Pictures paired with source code
_ _ _ _ _

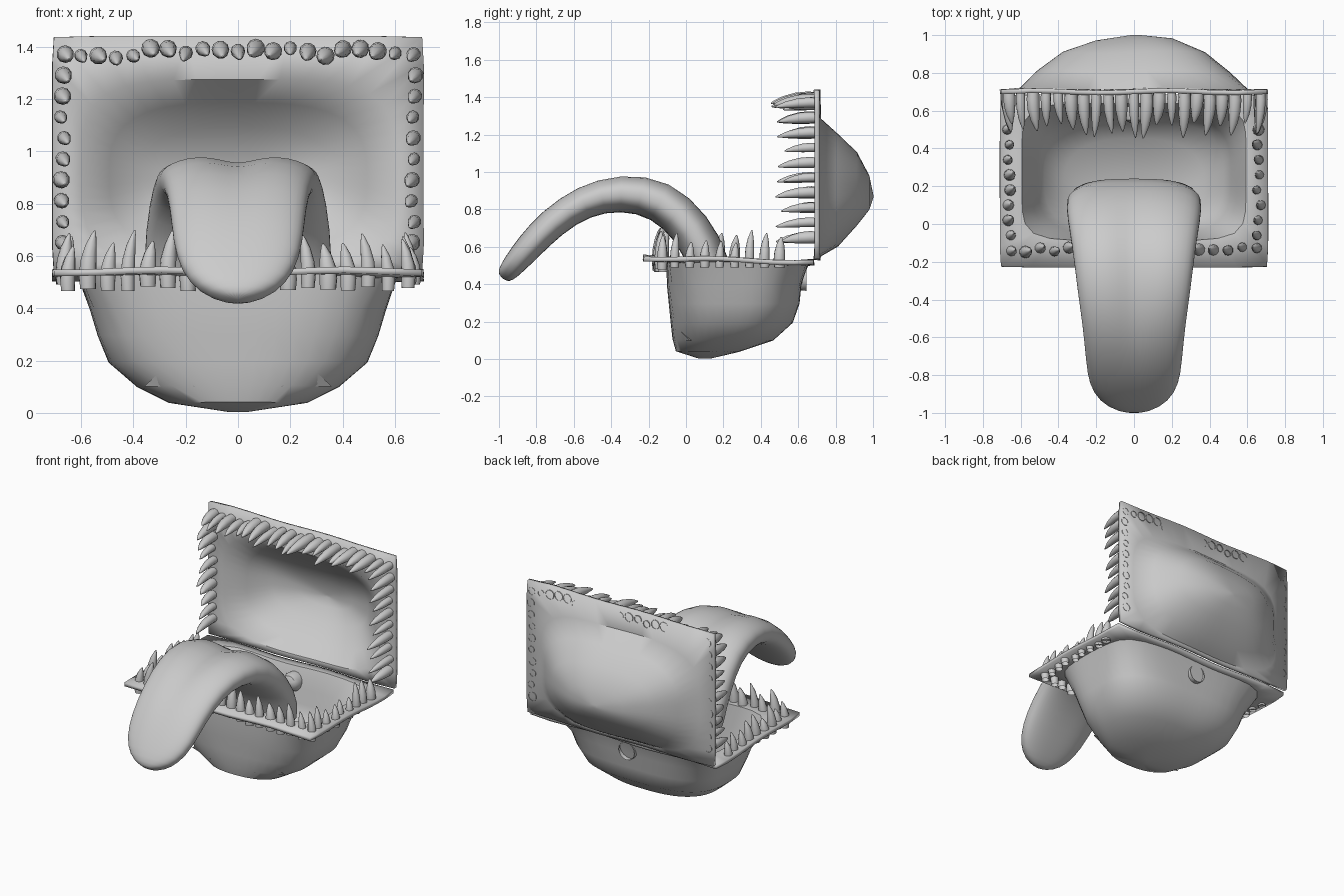
import bpy, bmesh, math, random
from mathutils import Vector

random.seed(4)
if "Cube" in bpy.data.objects:
    bpy.data.objects.remove(bpy.data.objects["Cube"])


def loft(bm, rings, cap_start=False, cap_end=False):
    """Skin a list of closed point rings."""
    rows = [[bm.verts.new(p) for p in ring] for ring in rings]
    n = len(rows[0])
    for a, b in zip(rows, rows[1:]):
        for i in range(n):
            j = (i + 1) % n
            bm.faces.new((a[i], a[j], b[j], b[i]))
    if cap_start:
        bm.faces.new(rows[0][::-1])
    if cap_end:
        bm.faces.new(rows[-1])


def finish(name, bm, angle=45):
    bmesh.ops.recalc_face_normals(bm, faces=bm.faces)
    mesh = bpy.data.meshes.new(name)
    bm.to_mesh(mesh)
    bm.free()
    obj = bpy.data.objects.new(name, mesh)
    bpy.context.collection.objects.link(obj)
    bpy.ops.object.select_all(action="DESELECT")
    obj.select_set(True)
    bpy.context.view_layer.objects.active = obj
    bpy.ops.object.shade_smooth_by_angle(angle=math.radians(angle))
    return obj


def round_rect(half_x, low, high, power, count=48):
    """Outline between a circle (power 2) and a rectangle (high power)."""
    points = []
    for i in range(count):
        t = math.tau * i / count
        c, s = math.cos(t), math.sin(t)
        r = (abs(c) ** power + abs(s) ** power) ** (-1 / power)
        points.append((half_x * c * r, (low + high) / 2 + (high - low) / 2 * s * r))
    return points


def jaw(name, sections, place):
    """Flanged bowl; each section is depth, half width, low, high, power."""
    bm = bmesh.new()
    loft(bm, [[place(x, v, d) for x, v in round_rect(hx, lo, hi, p)]
              for d, hx, lo, hi, p in sections], cap_end=True)
    obj = finish(name, bm)
    wall = obj.modifiers.new("wall", "SOLIDIFY")
    wall.thickness = 0.025
    wall.offset = 0
    return obj


def wave(x):
    return 0.006 * math.sin(9 * x)


# Lower jaw: sloping rim and deep rounded bowl
jaw("lower_jaw", [
    (0.53, 0.71, -0.23, 0.685, 80),
    (0.525, 0.60, -0.095, 0.645, 6),
    (0.40, 0.555, -0.09, 0.605, 3.8),
    (0.30, 0.525, -0.08, 0.595, 3.3),
    (0.20, 0.485, -0.07, 0.56, 2.9),
    (0.11, 0.38, -0.06, 0.46, 2.6),
    (0.05, 0.26, -0.045, 0.28, 2.3),
    (0.015, 0.03, 0.07, 0.13, 2),
], lambda x, y, z: (x, y, z + (wave(x + y) - 0.025 * (y - 0.2) if z > 0.5 else 0)))

# Upper jaw: upright plate with a bowl behind
jaw("upper_jaw", [
    (0.70, 0.71, 0.53, 1.44, 80),
    (0.705, 0.60, 0.555, 1.28, 4),
    (0.80, 0.50, 0.61, 1.195, 3),
    (0.90, 0.37, 0.72, 1.10, 2.6),
    (0.965, 0.20, 0.80, 0.98, 2.3),
    (0.988, 0.02, 0.86, 0.88, 2),
], lambda x, z, y: (x, y + wave(x), z))


# Tongue: arched path of y, z, half width, half thickness
path = [(0.15, 0.33, 0.33, 0.11), (0.125, 0.52, 0.36, 0.115),
        (0.04, 0.70, 0.355, 0.115), (-0.13, 0.865, 0.325, 0.12),
        (-0.35, 0.90, 0.30, 0.105), (-0.55, 0.85, 0.27, 0.09),
        (-0.72, 0.73, 0.255, 0.083), (-0.84, 0.60, 0.24, 0.075),
        (-0.92, 0.505, 0.19, 0.062), (-0.965, 0.45, 0.11, 0.05),
        (-0.98, 0.43, 0.02, 0.025)]
rings = []
for i, (y, z, w, t) in enumerate(path):
    a, b = path[max(i - 1, 0)], path[min(i + 1, len(path) - 1)]
    along = Vector((0, b[0] - a[0], b[1] - a[1])).normalized()
    up = Vector((0, along.z, -along.y))
    groove = 0.05 * math.exp(-((i - 3.5) / 1.5) ** 2)
    ring = []
    for u, v in round_rect(1, -1, 1, 2.7, 24):
        dip = groove * max(0, 1 - abs(u) * 2.5) if v > 0 else 0
        ring.append(Vector((u * w, y, z)) + up * (v * t - dip))
    rings.append(ring)
bm = bmesh.new()
loft(bm, rings, True, True)
tongue = finish("tongue", bm, 80)
tongue.modifiers.new("smooth", "SUBSURF").levels = 1


def add_tooth(bm, base, axis, lean, radius, length):
    """Curved hollow fang starting at base, bending towards lean."""
    base, axis, lean = Vector(base), Vector(axis), Vector(lean)
    side = axis.cross(lean).normalized()
    front = side.cross(axis)
    rings = []
    for f, r in ((0, 0.9), (0.25, 1), (0.5, 0.92), (0.75, 0.66), (0.93, 0.3), (1, 0.08)):
        mid = base + axis * length * f + front * length * 0.2 * (f * f - 0.4 * f)
        rings.append([mid + radius * r * (front * math.cos(k * math.tau / 10)
                                          + side * math.sin(k * math.tau / 10))
                      for k in range(10)])
    loft(bm, rings, cap_end=True)


def row(start, end, count):
    return [start + (end - start) * i / (count - 1) for i in range(count)]


def jitter(amount):
    return random.uniform(-amount, amount)


# Lower teeth: front row and two side rows
bm = bmesh.new()
for x in row(-0.65, 0.65, 18):
    add_tooth(bm, (x, -0.135 + jitter(0.015), 0.475 + jitter(0.012)), (0, 0, 1),
              (-x, 0.15, 0), random.uniform(0.026, 0.035), random.uniform(0.16, 0.24))
for sign in (-1, 1):
    for y in row(-0.06, 0.50, 8):
        add_tooth(bm, (sign * (0.66 + jitter(0.012)), y, 0.49), (0, 0, 1),
                  (-sign * 0.5, 0.3, 0), random.uniform(0.024, 0.032),
                  random.uniform(0.13, 0.20))
finish("lower_teeth", bm)

# Upper teeth: top row and two side rows
bm = bmesh.new()
for x in row(-0.60, 0.60, 19):
    add_tooth(bm, (x, 0.715, 1.375 + jitter(0.02)), (0, -1, 0),
              (-0.5 * x + jitter(0.3), 0, -0.4), random.uniform(0.025, 0.036),
              random.uniform(0.18, 0.265))
for sign in (-1, 1):
    for z in row(0.65, 1.37, 10):
        add_tooth(bm, (sign * (0.668 + jitter(0.01)), 0.715, z), (0, -1, 0),
                  (-sign * 0.3, 0, -0.4), random.uniform(0.024, 0.035),
                  random.uniform(0.17, 0.245))
finish("upper_teeth", bm)

# Throat stub: short cup through the back of the lower jaw, open behind
bm = bmesh.new()
loft(bm, [[(r * math.cos(k * math.tau / 16), y, z + r * math.sin(k * math.tau / 16))
           for k in range(16)]
          for y, z, r in ((0.645, 0.425, 0.06), (0.59, 0.43, 0.064),
                          (0.55, 0.435, 0.05), (0.535, 0.437, 0.02))],
     cap_end=True)
finish("throat_stub", bm)

# Chin wedges: small mirrored points low on the front
for sign, label in ((1, "left"), (-1, "right")):
    bm = bmesh.new()
    corners = [bm.verts.new((sign * x, y, z)) for x, y, z in
               ((0.16, -0.06, 0.10), (0.36, 0.02, 0.10),
                (0.30, -0.035, 0.155), (0.28, 0.05, 0.10))]
    for skip in range(4):
        bm.faces.new([v for k, v in enumerate(corners) if k != skip])
    finish("chin_wedge_" + label, bm, 10)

_ _ _ _ _

What you should do:
Please output the entries above exactly, leaving out every picture.

Result of the exercise:
import bpy, bmesh, math, random
from mathutils import Vector

random.seed(4)
if "Cube" in bpy.data.objects:
    bpy.data.objects.remove(bpy.data.objects["Cube"])


def loft(bm, rings, cap_start=False, cap_end=False):
    """Skin a list of closed point rings."""
    rows = [[bm.verts.new(p) for p in ring] for ring in rings]
    n = len(rows[0])
    for a, b in zip(rows, rows[1:]):
        for i in range(n):
            j = (i + 1) % n
            bm.faces.new((a[i], a[j], b[j], b[i]))
    if cap_start:
        bm.faces.new(rows[0][::-1])
    if cap_end:
        bm.faces.new(rows[-1])


def finish(name, bm, angle=45):
    bmesh.ops.recalc_face_normals(bm, faces=bm.faces)
    mesh = bpy.data.meshes.new(name)
    bm.to_mesh(mesh)
    bm.free()
    obj = bpy.data.objects.new(name, mesh)
    bpy.context.collection.objects.link(obj)
    bpy.ops.object.select_all(action="DESELECT")
    obj.select_set(True)
    bpy.context.view_layer.objects.active = obj
    bpy.ops.object.shade_smooth_by_angle(angle=math.radians(angle))
    return obj


def round_rect(half_x, low, high, power, count=48):
    """Outline between a circle (power 2) and a rectangle (high power)."""
    points = []
    for i in range(count):
        t = math.tau * i / count
        c, s = math.cos(t), math.sin(t)
        r = (abs(c) ** power + abs(s) ** power) ** (-1 / power)
        points.append((half_x * c * r, (low + high) / 2 + (high - low) / 2 * s * r))
    return points


def jaw(name, sections, place):
    """Flanged bowl; each section is depth, half width, low, high, power."""
    bm = bmesh.new()
    loft(bm, [[place(x, v, d) for x, v in round_rect(hx, lo, hi, p)]
              for d, hx, lo, hi, p in sections], cap_end=True)
    obj = finish(name, bm)
    wall = obj.modifiers.new("wall", "SOLIDIFY")
    wall.thickness = 0.025
    wall.offset = 0
    return obj


def wave(x):
    return 0.006 * math.sin(9 * x)


# Lower jaw: sloping rim and deep rounded bowl
jaw("lower_jaw", [
    (0.53, 0.71, -0.23, 0.685, 80),
    (0.525, 0.60, -0.095, 0.645, 6),
    (0.40, 0.555, -0.09, 0.605, 3.8),
    (0.30, 0.525, -0.08, 0.595, 3.3),
    (0.20, 0.485, -0.07, 0.56, 2.9),
    (0.11, 0.38, -0.06, 0.46, 2.6),
    (0.05, 0.26, -0.045, 0.28, 2.3),
    (0.015, 0.03, 0.07, 0.13, 2),
], lambda x, y, z: (x, y, z + (wave(x + y) - 0.025 * (y - 0.2) if z > 0.5 else 0)))

# Upper jaw: upright plate with a bowl behind
jaw("upper_jaw", [
    (0.70, 0.71, 0.53, 1.44, 80),
    (0.705, 0.60, 0.555, 1.28, 4),
    (0.80, 0.50, 0.61, 1.195, 3),
    (0.90, 0.37, 0.72, 1.10, 2.6),
    (0.965, 0.20, 0.80, 0.98, 2.3),
    (0.988, 0.02, 0.86, 0.88, 2),
], lambda x, z, y: (x, y + wave(x), z))


# Tongue: arched path of y, z, half width, half thickness
path = [(0.15, 0.33, 0.33, 0.11), (0.125, 0.52, 0.36, 0.115),
        (0.04, 0.70, 0.355, 0.115), (-0.13, 0.865, 0.325, 0.12),
        (-0.35, 0.90, 0.30, 0.105), (-0.55, 0.85, 0.27, 0.09),
        (-0.72, 0.73, 0.255, 0.083), (-0.84, 0.60, 0.24, 0.075),
        (-0.92, 0.505, 0.19, 0.062), (-0.965, 0.45, 0.11, 0.05),
        (-0.98, 0.43, 0.02, 0.025)]
rings = []
for i, (y, z, w, t) in enumerate(path):
    a, b = path[max(i - 1, 0)], path[min(i + 1, len(path) - 1)]
    along = Vector((0, b[0] - a[0], b[1] - a[1])).normalized()
    up = Vector((0, along.z, -along.y))
    groove = 0.05 * math.exp(-((i - 3.5) / 1.5) ** 2)
    ring = []
    for u, v in round_rect(1, -1, 1, 2.7, 24):
        dip = groove * max(0, 1 - abs(u) * 2.5) if v > 0 else 0
        ring.append(Vector((u * w, y, z)) + up * (v * t - dip))
    rings.append(ring)
bm = bmesh.new()
loft(bm, rings, True, True)
tongue = finish("tongue", bm, 80)
tongue.modifiers.new("smooth", "SUBSURF").levels = 1


def add_tooth(bm, base, axis, lean, radius, length):
    """Curved hollow fang starting at base, bending towards lean."""
    base, axis, lean = Vector(base), Vector(axis), Vector(lean)
    side = axis.cross(lean).normalized()
    front = side.cross(axis)
    rings = []
    for f, r in ((0, 0.9), (0.25, 1), (0.5, 0.92), (0.75, 0.66), (0.93, 0.3), (1, 0.08)):
        mid = base + axis * length * f + front * length * 0.2 * (f * f - 0.4 * f)
        rings.append([mid + radius * r * (front * math.cos(k * math.tau / 10)
                                          + side * math.sin(k * math.tau / 10))
                      for k in range(10)])
    loft(bm, rings, cap_end=True)


def row(start, end, count):
    return [start + (end - start) * i / (count - 1) for i in range(count)]


def jitter(amount):
    return random.uniform(-amount, amount)


# Lower teeth: front row and two side rows
bm = bmesh.new()
for x in row(-0.65, 0.65, 18):
    add_tooth(bm, (x, -0.135 + jitter(0.015), 0.475 + jitter(0.012)), (0, 0, 1),
              (-x, 0.15, 0), random.uniform(0.026, 0.035), random.uniform(0.16, 0.24))
for sign in (-1, 1):
    for y in row(-0.06, 0.50, 8):
        add_tooth(bm, (sign * (0.66 + jitter(0.012)), y, 0.49), (0, 0, 1),
                  (-sign * 0.5, 0.3, 0), random.uniform(0.024, 0.032),
                  random.uniform(0.13, 0.20))
finish("lower_teeth", bm)

# Upper teeth: top row and two side rows
bm = bmesh.new()
for x in row(-0.60, 0.60, 19):
    add_tooth(bm, (x, 0.715, 1.375 + jitter(0.02)), (0, -1, 0),
              (-0.5 * x + jitter(0.3), 0, -0.4), random.uniform(0.025, 0.036),
              random.uniform(0.18, 0.265))
for sign in (-1, 1):
    for z in row(0.65, 1.37, 10):
        add_tooth(bm, (sign * (0.668 + jitter(0.01)), 0.715, z), (0, -1, 0),
                  (-sign * 0.3, 0, -0.4), random.uniform(0.024, 0.035),
                  random.uniform(0.17, 0.245))
finish("upper_teeth", bm)

# Throat stub: short cup through the back of the lower jaw, open behind
bm = bmesh.new()
loft(bm, [[(r * math.cos(k * math.tau / 16), y, z + r * math.sin(k * math.tau / 16))
           for k in range(16)]
          for y, z, r in ((0.645, 0.425, 0.06), (0.59, 0.43, 0.064),
                          (0.55, 0.435, 0.05), (0.535, 0.437, 0.02))],
     cap_end=True)
finish("throat_stub", bm)

# Chin wedges: small mirrored points low on the front
for sign, label in ((1, "left"), (-1, "right")):
    bm = bmesh.new()
    corners = [bm.verts.new((sign * x, y, z)) for x, y, z in
               ((0.16, -0.06, 0.10), (0.36, 0.02, 0.10),
                (0.30, -0.035, 0.155), (0.28, 0.05, 0.10))]
    for skip in range(4):
        bm.faces.new([v for k, v in enumerate(corners) if k != skip])
    finish("chin_wedge_" + label, bm, 10)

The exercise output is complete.